In 1615 Mary received a vision of a ‘Just Soul’, characterised by a ‘singular freedom’ from the idolatries and addictions of this world. This freedom renders us apt for ‘all good works’, so that we do not limit encounter with God to some special and ‘holy’ sphere, but experience God precisely in the ordinariness of our human existence. The just soul is characterised by a confidence and transparency which makes it possible for us to ‘be such as we appear, and appear such as we are’, without fear or disguise. Mary saw this state as a return to humanity’s original justice, sincerity and innocence.
Mary Ward’s is an integrated and holistic vision which speaks powerfully to many women who are, by reason of the role they play in society, particularly close to nature itself. The empowerment of women has close connections with a respectful attitude towards the environment, living in harmony with the rest of the God-given, natural world. The impact of environmental degradation and climate change is falling increasingly heavily on poor women, as the unsustainable lifestyles of the affluent undermine the supply and quality of natural resources. The vision of the Just Soul suggests an answer to this drama of our times.
Caritas in Veritate states that, ‘the book of nature is one and indivisible: it takes in not only the environment but also life, sexuality, marriage, the family, social relations: in a word, integral human development’. (51-52). A past pupil of a Mary Ward school, Benedict XVI has contrasted her feminism with a feminism he considers destructive of human solidarity. There is a danger in attempting to hijack her in favour of various contemporary agendas. But if her prophetic stance eventually brought about important changes, there remains much to be done within both Church and society. Despite the Church’s discourse of equality in Christ, the fact remains that decision-making and power-holding remain largely tied to ministerial priesthood. An ecclesial reality defined and described through the dominance of male perceptions, however benign, can adversely affect the concerns specific to women and fail to take seriously their experience and aspirations.
Mary Ward’s Glory Vision reminds us that God’s glory is found in human beings, male and female, fully alive and open to service in new and untried ways. Her Vision of the Just Soul describes the harmony between humanity and nature in which each of us is called to a life of justice, transparency and right relationship. Finally her writings on love, fear and freedom remind us of the need to let go of all that is addictive, including the structures of power and dominance. As a resource for society and for the Church, after 400 years she still has a lot to offer.
Dr Gemma Simmonds is a member of the Congregation of Jesus and lectures in Pastoral Theology and Spirituality at Heythrop College, University of London.
 http://www.unifem.org/progress/2008/publication.html referred to passim within this article.

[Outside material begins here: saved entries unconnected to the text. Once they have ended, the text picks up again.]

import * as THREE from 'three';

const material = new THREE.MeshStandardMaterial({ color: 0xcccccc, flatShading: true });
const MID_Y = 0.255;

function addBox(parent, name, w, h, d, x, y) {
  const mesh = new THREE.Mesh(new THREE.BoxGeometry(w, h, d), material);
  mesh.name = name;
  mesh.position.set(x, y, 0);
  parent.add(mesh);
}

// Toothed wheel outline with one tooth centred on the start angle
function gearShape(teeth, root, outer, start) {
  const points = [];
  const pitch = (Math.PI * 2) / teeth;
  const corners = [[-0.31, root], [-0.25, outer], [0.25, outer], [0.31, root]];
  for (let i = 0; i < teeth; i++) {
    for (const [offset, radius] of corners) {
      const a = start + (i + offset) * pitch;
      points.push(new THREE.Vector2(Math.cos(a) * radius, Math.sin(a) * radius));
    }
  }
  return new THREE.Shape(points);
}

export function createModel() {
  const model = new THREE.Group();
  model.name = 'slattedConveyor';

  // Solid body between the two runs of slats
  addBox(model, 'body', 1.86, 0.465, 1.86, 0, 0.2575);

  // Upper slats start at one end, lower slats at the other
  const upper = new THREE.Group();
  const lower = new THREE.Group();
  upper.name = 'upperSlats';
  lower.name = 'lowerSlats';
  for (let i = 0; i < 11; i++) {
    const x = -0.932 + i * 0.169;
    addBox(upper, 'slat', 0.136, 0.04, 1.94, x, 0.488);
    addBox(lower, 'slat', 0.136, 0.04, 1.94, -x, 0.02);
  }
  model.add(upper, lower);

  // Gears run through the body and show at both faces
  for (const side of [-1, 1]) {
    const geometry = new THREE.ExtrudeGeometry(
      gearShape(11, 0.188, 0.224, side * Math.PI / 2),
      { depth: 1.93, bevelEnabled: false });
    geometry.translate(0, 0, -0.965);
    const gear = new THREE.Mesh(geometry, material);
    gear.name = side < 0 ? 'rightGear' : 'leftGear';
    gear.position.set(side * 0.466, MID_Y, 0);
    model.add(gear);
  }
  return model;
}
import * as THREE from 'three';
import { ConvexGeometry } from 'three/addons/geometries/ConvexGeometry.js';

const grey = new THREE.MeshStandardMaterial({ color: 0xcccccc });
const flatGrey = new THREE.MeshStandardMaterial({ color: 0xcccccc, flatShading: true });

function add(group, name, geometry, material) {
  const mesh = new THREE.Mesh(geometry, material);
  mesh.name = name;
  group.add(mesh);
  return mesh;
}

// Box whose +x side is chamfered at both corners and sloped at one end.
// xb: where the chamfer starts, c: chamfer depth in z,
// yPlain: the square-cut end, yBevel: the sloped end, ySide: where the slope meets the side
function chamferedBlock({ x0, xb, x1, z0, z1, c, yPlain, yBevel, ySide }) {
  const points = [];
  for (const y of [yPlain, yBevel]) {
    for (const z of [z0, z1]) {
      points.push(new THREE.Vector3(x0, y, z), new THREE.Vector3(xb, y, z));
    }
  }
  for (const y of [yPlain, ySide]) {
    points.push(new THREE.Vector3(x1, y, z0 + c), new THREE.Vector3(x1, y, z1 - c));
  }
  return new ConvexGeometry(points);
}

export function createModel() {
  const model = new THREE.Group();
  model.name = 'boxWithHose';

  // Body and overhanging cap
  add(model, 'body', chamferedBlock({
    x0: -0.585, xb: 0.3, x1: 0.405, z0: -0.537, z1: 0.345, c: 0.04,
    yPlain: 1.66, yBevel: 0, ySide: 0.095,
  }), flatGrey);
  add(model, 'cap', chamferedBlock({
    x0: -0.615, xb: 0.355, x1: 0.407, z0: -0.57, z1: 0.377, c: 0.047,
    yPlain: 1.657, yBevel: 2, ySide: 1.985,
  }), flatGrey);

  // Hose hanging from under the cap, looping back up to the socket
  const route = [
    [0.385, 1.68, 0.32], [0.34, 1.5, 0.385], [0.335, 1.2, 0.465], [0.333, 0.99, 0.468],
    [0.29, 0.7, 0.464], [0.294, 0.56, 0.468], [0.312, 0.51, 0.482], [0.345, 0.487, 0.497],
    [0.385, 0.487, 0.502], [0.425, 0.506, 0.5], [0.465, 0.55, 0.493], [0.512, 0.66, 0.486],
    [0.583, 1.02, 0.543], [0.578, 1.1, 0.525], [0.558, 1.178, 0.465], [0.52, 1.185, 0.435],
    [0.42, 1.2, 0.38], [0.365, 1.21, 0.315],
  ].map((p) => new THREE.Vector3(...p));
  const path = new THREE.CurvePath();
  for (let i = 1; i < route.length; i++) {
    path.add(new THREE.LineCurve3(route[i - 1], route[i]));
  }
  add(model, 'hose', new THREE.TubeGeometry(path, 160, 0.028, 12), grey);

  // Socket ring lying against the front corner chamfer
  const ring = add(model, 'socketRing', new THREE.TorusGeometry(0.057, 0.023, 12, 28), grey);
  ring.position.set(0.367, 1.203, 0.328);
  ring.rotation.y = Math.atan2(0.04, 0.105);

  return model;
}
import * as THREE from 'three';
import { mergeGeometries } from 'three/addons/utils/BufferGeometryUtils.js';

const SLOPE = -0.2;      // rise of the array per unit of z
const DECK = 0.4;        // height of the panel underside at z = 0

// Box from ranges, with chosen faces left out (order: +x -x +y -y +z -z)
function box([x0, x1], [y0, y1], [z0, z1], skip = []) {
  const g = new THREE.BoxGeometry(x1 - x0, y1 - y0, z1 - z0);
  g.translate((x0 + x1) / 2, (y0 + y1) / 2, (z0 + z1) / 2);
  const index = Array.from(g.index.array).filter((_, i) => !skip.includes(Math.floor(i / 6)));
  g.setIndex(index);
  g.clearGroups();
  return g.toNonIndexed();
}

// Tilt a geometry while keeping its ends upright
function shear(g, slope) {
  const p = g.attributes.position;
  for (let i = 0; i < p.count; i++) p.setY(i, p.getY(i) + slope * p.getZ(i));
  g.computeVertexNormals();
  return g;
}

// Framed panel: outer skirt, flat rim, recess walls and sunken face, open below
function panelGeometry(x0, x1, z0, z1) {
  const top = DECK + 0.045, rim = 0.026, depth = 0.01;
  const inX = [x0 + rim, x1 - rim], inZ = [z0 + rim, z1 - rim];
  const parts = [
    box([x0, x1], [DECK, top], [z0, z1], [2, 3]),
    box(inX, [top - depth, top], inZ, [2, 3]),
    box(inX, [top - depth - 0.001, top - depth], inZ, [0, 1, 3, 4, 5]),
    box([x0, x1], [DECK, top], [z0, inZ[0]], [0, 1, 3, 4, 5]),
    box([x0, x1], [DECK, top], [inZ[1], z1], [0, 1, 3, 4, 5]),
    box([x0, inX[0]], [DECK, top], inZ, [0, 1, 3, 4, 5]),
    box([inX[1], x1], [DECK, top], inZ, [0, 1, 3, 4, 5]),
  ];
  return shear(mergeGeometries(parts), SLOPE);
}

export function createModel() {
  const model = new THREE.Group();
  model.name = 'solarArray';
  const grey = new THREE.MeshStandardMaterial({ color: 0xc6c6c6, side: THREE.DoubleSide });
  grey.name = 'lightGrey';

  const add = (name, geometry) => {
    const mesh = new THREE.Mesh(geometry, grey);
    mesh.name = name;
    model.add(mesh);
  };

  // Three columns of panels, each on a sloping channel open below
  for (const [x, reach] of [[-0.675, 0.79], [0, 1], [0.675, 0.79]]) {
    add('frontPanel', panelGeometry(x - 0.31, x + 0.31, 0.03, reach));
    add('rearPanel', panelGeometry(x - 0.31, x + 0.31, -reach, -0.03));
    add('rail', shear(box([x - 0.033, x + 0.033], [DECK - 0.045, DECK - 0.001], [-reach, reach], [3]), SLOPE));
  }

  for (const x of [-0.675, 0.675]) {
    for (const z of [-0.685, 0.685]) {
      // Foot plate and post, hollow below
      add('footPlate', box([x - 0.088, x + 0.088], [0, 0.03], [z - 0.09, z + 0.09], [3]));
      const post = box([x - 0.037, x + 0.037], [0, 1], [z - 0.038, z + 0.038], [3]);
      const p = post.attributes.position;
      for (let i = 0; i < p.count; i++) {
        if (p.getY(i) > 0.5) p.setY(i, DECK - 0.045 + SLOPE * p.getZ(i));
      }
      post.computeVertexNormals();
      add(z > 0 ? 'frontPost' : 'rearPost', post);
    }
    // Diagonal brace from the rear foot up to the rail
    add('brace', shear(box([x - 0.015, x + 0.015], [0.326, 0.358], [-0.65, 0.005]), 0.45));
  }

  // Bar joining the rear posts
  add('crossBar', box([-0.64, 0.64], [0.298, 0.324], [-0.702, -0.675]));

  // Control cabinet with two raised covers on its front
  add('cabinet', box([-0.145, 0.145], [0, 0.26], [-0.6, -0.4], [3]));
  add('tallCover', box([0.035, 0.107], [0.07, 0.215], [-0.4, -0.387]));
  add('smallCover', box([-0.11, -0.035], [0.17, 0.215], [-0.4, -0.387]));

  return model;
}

 See Ursula Dirmeier, Mary Ward und ihre Gründung: die Quellentexte bis 1645, 1, (Münster, Aschendorff, 2007), pp.364-5 [spelling modernised]
 No. 21 of a series of 50 paintings of Mary Ward’s life and spiritual journey, executed in and shortly after her lifetime, shows the scene. See http://www.loretonh.nsw.edu.au/faith/ourheritage/paintedlife.html
 Dirmeier, 1, p.12 (spelling and text modernised).
 Ibid, p. 23.
 Gillian Orchard, Till God Will: Mary Ward through her Writings, (London: Darton, Longman and Todd, 1985), p.9.
 Dirmeier 1, p. 364.
 Ibid, pp. 363-4
 Ibid, p. 359.
 Ivone Gebara, ‘Women and Spirituality: a Latin American Perspective’ in The Way, 38, 1988, pp. 240-251.